New research from the University of Wisconsin-Madison has found that weight loss can be boosted by the implantation of a small device.
Obviously, obesity is a growing concern that is affecting millions of people worldwide, and it is now common knowledge that weight gain is caused by people consuming more calories than the body needs to use. Because of this, scientists are trying to find ways into essentially tricking the brain into consuming less food.
The small implantable device (less than 1 centimetre wide) was made by the researchers to send small electrical pulses through the vagus nerve – this transmits messages between the brain and stomach. This is able to convince the brain that the stomach is full, thus reducing the feeling of hunger and suppressing appetite.

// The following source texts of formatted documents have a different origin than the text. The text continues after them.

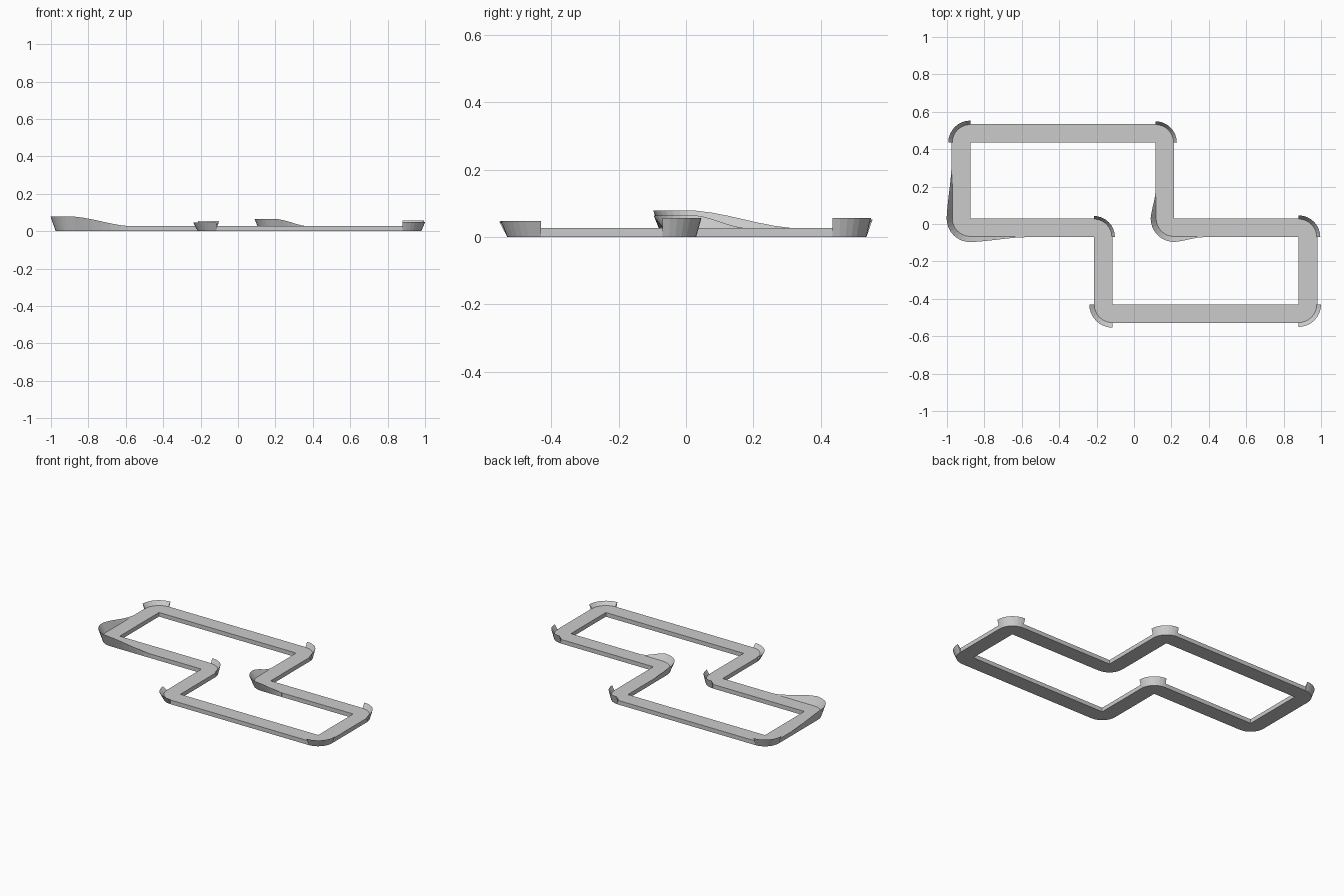
import bpy, bmesh, math
from mathutils import Vector

if "Cube" in bpy.data.objects:
    bpy.data.objects.remove(bpy.data.objects["Cube"])

W, T, SEG = 0.1, 0.027, 8      # track width, thickness, corner segments
# Centre line, clockwise; each bend: x, y, wall height, outset, run-out before, run-out after
BENDS = [
    (-0.925, 0.485, 0.052, 0.018, 0, 0),
    (0.165, 0.485, 0.057, 0.014, 0, 0),
    (0.165, -0.02, 0.064, 0.026, 0.14, 0.15),
    (0.93, -0.02, 0.057, 0.016, 0, 0),
    (0.93, -0.48, 0.048, 0.020, 0, 0),
    (-0.165, -0.48, 0.046, 0.024, 0, 0),
    (-0.165, -0.02, 0.055, 0.013, 0, 0),
    (-0.925, -0.02, 0.078, 0.027, 0.29, 0.28),
]


def make_object(name, bm):
    bmesh.ops.remove_doubles(bm, verts=bm.verts, dist=1e-5)
    bmesh.ops.recalc_face_normals(bm, faces=bm.faces)
    mesh = bpy.data.meshes.new(name)
    bm.to_mesh(mesh)
    bm.free()
    obj = bpy.data.objects.new(name, mesh)
    bpy.context.collection.objects.link(obj)


def sweep(name, sections, closed):
    bm = bmesh.new()
    rows = [[bm.verts.new(p) for p in s] for s in sections]
    n, k = len(rows), len(rows[0])
    for i in range(n if closed else n - 1):
        a, b = rows[i], rows[(i + 1) % n]
        for j in range(k):
            m = (j + 1) % k
            pts = [a[j], a[m], b[m], b[j]]
            # skip the repeated edge at the pivot of a bend
            uniq = []
            for v in pts:
                if all((v.co - u.co).length > 1e-6 for u in uniq):
                    uniq.append(v)
            if len(uniq) > 2:
                bm.faces.new(uniq)
    if not closed:
        bm.faces.new(rows[0])
        bm.faces.new(rows[-1])
    make_object(name, bm)


def bend_frame(i):
    p = [Vector(b[:2]) for b in BENDS]
    n = len(p)
    d0 = (p[i] - p[i - 1]).normalized()
    d1 = (p[(i + 1) % n] - p[i]).normalized()
    return p[i] + (d1 - d0) * W / 2, d0, d1    # pivot at the inner corner


def at(p, z):
    return (p.x, p.y, z)


# Flat track ring: round outside and sharp inside at every bend
ring = []
for i in range(len(BENDS)):
    pivot, d0, d1 = bend_frame(i)
    right_turn = d0.x * d1.y - d0.y * d1.x < 0
    for s in range(SEG + 1):
        a = math.pi / 2 * s / SEG
        outer = pivot + (-d1 * math.cos(a) + d0 * math.sin(a)) * W
        l, r = (outer, pivot) if right_turn else (pivot, outer)
        ring.append([at(l, 0), at(l, T), at(r, T), at(r, 0)])
sweep("track_ring", ring, True)

# Flared banking walls around the outside of the bends
for i, (x, y, h, out, before, after) in enumerate(BENDS):
    pivot, d0, d1 = bend_frame(i)
    line = []                                   # point, outward direction, strength
    steps = 6

    def fade(t):
        return 0.45 * (1 - t) + 0.55 * (1 - t * t * (3 - 2 * t))

    if before:
        for s in range(steps):
            t = 1 - s / steps
            line.append((pivot - d1 * W - d0 * before * t, -d1, fade(t)))
    for s in range(SEG + 1):
        a = math.pi / 2 * s / SEG
        n = -d1 * math.cos(a) + d0 * math.sin(a)
        line.append((pivot + n * W, n, 1))
    if after:
        for s in range(1, steps + 1):
            t = s / steps
            line.append((pivot + d0 * W + d1 * after * t, d0, fade(t)))
    sections = [[at(p, 0), at(p + n * max(out * f, 0.001), T + (h - T) * f),
                 at(p - n * 0.004, T - 0.001)] for p, n, f in line]
    sweep("bend_wall_%d" % (i + 1), sections, False)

The device was tested on rats and it was found that they could achieve 38% weight loss in as short as 15 days – this is more than any other electrical approach to stimulate weight loss has ever been able to achieve.
And whats more, the device has not posed any safety issues thus far: the implant stayed in its correct position and didn’t cause any signs of infection or disfunction. For a new device that is not only fully reversible, it is much less invasive than weight loss surgery and doesn’t even use wiring or battery – it pulses based on the natural movement of the stomach which is just enhancing the normal response of the body in order to control food intake.
Of course a lot more trials and testing is required before this device can be used in humans, but it is without doubt that this device has shown a lot of promise as a means of tackling the problem of obesity.
Thank you for reading this weeks blog. If you enjoyed the read, feel free to leave a comment down below!